Also, if you want to pass as a local, you should take a good look at the weathervane. It's a Boston landmark. Legend has it that in the war of 1812, suspected spies were asked what was on top of Faneuil Hall. Only a true local would be able to say it was a grasshopper.
The building was named after Peter Faneuil, the local merchant who paid to build it. It was meant as a place for local farmers to sell their goods, so their carts would stop crowding the streets, and also so you didn't have to walk near farmers.
However, it's the meeting hall on the second floor, which gives the building its nickname "The Cradle of Liberty". That's rather ostentatious - and dare I say, American - as a nickname, but it's not inaccurate. People met here to protest the Stamp Act. The first anti-tea tax meetings were also held here. Anti-British meetings occasionally drew crowds so large the building couldn't even hold them (at which point they all went to the Old South Meeting Hall).
During the siege of Boston, the meeting hall here was made over into a theatre.
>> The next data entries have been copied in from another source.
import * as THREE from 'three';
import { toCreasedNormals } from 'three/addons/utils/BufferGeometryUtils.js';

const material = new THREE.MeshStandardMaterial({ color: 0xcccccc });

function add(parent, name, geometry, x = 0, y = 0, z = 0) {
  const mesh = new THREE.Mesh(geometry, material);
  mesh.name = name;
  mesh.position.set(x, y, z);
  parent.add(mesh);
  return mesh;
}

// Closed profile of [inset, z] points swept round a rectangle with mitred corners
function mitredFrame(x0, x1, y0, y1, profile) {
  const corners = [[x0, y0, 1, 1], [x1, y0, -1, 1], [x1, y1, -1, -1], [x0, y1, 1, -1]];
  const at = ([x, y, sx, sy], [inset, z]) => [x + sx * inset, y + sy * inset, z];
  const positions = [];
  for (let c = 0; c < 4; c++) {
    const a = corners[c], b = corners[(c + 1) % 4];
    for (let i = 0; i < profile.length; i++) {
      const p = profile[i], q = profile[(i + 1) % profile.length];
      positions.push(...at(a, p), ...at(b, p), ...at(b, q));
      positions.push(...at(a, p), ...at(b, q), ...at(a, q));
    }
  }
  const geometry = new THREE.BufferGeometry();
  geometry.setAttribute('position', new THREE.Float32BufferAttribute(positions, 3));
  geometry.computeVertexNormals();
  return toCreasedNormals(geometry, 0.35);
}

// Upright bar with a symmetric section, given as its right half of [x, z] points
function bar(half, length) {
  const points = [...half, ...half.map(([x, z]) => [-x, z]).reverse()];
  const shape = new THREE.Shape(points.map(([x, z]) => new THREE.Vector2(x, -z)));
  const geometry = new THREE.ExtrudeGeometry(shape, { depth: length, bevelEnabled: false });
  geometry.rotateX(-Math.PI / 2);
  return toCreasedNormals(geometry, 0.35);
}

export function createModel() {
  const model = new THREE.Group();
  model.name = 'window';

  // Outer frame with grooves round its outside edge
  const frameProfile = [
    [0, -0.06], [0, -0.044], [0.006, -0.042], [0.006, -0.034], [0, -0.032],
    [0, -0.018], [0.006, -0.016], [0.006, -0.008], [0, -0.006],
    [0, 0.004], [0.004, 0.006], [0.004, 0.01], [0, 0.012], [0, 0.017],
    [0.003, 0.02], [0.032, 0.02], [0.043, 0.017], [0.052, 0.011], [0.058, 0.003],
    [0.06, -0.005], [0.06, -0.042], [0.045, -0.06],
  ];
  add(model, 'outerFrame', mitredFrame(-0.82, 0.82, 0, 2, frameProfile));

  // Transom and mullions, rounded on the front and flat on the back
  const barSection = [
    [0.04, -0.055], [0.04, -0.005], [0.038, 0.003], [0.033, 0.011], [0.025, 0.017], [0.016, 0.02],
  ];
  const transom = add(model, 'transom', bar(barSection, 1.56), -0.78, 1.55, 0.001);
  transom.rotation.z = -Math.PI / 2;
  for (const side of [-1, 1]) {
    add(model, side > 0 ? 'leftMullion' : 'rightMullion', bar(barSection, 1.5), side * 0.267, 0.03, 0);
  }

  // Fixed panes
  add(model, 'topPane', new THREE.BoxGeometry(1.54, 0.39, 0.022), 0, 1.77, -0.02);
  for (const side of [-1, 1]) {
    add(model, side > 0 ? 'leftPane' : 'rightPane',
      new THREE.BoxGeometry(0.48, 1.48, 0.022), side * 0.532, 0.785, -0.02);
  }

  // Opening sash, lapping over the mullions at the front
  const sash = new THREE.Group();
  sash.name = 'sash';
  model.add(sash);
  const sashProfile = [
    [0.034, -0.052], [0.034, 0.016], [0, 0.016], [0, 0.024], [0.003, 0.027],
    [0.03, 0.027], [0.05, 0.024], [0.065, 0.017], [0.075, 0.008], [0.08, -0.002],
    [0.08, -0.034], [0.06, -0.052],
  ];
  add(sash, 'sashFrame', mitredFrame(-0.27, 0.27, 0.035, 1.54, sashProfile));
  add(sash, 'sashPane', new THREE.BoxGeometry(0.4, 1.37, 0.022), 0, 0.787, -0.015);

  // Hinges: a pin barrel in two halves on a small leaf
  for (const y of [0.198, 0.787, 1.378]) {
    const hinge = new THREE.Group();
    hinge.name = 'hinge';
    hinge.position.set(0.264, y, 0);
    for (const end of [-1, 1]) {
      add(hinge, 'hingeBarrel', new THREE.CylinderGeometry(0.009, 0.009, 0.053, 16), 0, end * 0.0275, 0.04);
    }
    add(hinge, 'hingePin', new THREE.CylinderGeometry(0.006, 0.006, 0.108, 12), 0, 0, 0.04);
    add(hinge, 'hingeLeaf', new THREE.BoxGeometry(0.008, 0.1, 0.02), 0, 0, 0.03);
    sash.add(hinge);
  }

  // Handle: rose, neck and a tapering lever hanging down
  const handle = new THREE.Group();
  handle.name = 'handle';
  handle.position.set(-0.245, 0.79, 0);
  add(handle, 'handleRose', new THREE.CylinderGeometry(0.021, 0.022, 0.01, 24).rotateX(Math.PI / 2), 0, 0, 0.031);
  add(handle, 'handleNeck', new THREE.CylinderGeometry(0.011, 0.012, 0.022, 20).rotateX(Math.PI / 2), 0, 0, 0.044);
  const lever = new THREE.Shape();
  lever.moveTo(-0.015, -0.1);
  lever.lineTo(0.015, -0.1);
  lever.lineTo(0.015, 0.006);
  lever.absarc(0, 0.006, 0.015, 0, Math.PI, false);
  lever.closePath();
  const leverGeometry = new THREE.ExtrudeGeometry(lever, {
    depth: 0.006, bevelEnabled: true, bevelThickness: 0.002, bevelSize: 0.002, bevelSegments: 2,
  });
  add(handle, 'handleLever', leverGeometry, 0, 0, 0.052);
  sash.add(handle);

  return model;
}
Since plays of any kind were banned in Boston under ordinary circumstances - something I think should still be a law, actually - this is yet another example of the British Loyalists sticking it to the rebels.